TASK ITEM:
Among the entries that follow, find every line with the word "return" and copy it.

===== RAW DATA

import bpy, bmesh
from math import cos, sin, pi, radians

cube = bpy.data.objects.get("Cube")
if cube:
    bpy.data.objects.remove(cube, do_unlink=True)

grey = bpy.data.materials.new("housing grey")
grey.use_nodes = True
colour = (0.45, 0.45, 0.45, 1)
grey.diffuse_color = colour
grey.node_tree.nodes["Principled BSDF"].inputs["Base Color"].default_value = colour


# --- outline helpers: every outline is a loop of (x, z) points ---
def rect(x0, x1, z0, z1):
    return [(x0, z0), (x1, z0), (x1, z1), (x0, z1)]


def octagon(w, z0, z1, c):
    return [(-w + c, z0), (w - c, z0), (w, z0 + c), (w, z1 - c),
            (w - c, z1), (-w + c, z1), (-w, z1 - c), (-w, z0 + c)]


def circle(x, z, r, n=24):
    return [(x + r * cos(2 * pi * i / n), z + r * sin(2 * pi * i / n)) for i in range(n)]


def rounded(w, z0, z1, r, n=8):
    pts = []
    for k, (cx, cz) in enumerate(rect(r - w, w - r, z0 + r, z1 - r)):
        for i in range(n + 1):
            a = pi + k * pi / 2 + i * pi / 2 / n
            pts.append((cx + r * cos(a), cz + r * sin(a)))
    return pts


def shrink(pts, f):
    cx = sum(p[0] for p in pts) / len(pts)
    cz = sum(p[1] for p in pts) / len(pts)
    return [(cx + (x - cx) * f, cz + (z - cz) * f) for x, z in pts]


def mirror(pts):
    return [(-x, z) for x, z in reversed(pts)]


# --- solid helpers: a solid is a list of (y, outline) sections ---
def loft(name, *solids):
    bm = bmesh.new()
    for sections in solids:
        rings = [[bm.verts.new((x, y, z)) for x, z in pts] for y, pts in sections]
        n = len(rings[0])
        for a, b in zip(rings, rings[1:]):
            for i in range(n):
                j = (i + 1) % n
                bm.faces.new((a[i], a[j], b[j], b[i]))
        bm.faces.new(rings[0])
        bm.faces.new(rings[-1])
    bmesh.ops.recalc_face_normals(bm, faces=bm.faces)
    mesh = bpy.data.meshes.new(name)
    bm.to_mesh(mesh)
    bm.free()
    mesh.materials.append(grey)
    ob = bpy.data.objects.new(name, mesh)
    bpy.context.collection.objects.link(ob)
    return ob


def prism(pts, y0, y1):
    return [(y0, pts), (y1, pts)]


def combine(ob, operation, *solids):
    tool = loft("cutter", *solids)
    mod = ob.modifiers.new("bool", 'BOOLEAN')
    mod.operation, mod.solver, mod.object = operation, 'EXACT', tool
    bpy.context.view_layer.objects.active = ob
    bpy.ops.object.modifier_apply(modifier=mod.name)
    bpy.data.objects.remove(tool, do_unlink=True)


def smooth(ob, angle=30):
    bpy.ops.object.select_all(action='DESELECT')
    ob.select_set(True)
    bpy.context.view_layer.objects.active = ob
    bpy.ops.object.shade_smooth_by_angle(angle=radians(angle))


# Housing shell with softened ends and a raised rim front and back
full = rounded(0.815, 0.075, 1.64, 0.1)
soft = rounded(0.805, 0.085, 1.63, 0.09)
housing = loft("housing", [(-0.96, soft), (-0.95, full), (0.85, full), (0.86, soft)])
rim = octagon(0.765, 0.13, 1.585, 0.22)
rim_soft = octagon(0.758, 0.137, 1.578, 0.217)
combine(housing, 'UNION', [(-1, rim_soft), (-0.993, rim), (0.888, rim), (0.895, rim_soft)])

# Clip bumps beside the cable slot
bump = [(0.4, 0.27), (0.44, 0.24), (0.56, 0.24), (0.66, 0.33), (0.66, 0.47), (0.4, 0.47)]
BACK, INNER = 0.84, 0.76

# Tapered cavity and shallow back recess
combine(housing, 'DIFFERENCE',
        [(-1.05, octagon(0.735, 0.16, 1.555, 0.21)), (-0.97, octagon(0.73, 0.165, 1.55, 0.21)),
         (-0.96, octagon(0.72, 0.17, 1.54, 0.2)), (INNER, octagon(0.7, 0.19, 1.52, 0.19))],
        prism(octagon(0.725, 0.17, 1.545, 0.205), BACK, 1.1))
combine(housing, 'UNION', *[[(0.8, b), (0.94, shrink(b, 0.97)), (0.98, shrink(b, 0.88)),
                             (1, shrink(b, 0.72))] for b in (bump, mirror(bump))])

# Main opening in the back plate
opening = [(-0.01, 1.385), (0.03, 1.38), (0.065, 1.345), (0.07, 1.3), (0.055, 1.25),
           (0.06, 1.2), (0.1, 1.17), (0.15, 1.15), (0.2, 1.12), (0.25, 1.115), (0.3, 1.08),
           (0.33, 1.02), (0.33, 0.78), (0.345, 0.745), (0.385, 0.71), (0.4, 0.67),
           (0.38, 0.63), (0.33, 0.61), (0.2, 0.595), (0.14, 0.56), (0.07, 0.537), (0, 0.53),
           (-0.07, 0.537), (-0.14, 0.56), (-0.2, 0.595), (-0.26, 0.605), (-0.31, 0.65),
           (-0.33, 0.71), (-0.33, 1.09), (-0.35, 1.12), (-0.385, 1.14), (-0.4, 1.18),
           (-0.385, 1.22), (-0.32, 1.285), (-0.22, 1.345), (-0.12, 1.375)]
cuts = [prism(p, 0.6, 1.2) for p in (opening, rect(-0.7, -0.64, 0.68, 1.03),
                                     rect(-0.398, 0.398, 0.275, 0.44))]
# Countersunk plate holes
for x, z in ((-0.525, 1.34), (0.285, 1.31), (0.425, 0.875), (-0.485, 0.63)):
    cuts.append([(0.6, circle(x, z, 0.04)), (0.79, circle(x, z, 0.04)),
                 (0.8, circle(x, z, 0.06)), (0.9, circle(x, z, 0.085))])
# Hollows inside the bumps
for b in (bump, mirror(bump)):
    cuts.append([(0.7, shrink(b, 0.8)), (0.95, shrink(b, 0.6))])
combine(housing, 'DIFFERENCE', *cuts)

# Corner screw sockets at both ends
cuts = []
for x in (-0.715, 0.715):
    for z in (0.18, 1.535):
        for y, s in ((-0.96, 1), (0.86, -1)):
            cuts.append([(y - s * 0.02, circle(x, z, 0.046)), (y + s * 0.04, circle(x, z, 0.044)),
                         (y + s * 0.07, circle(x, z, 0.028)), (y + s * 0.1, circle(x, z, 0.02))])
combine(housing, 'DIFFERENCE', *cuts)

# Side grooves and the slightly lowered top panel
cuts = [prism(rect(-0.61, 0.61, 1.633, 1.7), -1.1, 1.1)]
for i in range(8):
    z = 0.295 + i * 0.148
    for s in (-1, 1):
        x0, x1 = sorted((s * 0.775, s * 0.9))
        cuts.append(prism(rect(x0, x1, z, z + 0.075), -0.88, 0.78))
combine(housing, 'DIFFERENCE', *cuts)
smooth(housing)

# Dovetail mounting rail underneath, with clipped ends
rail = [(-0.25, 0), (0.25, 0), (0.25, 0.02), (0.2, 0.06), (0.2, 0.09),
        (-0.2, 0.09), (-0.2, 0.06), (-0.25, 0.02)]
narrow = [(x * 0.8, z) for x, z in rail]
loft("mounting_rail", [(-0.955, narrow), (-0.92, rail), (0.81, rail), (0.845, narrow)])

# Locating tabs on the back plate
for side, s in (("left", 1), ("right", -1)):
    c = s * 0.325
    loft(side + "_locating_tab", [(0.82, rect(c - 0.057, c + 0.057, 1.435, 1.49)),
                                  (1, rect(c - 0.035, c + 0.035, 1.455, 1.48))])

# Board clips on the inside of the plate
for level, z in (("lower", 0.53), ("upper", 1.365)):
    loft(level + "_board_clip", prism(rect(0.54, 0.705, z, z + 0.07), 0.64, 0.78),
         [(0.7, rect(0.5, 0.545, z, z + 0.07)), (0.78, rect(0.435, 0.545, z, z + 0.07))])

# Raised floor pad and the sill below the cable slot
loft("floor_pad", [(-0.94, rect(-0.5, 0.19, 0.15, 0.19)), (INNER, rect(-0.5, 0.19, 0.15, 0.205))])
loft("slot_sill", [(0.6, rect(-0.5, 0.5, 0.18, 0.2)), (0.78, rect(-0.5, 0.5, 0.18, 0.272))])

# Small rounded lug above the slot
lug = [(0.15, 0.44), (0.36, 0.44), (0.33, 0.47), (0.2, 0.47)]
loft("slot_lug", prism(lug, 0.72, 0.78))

==========

RESPONSE:
    return [(x0, z0), (x1, z0), (x1, z1), (x0, z1)]
    return [(-w + c, z0), (w - c, z0), (w, z0 + c), (w, z1 - c),
    return [(x + r * cos(2 * pi * i / n), z + r * sin(2 * pi * i / n)) for i in range(n)]
    return pts
    return [(cx + (x - cx) * f, cz + (z - cz) * f) for x, z in pts]
    return [(-x, z) for x, z in reversed(pts)]
    return ob
    return [(y0, pts), (y1, pts)]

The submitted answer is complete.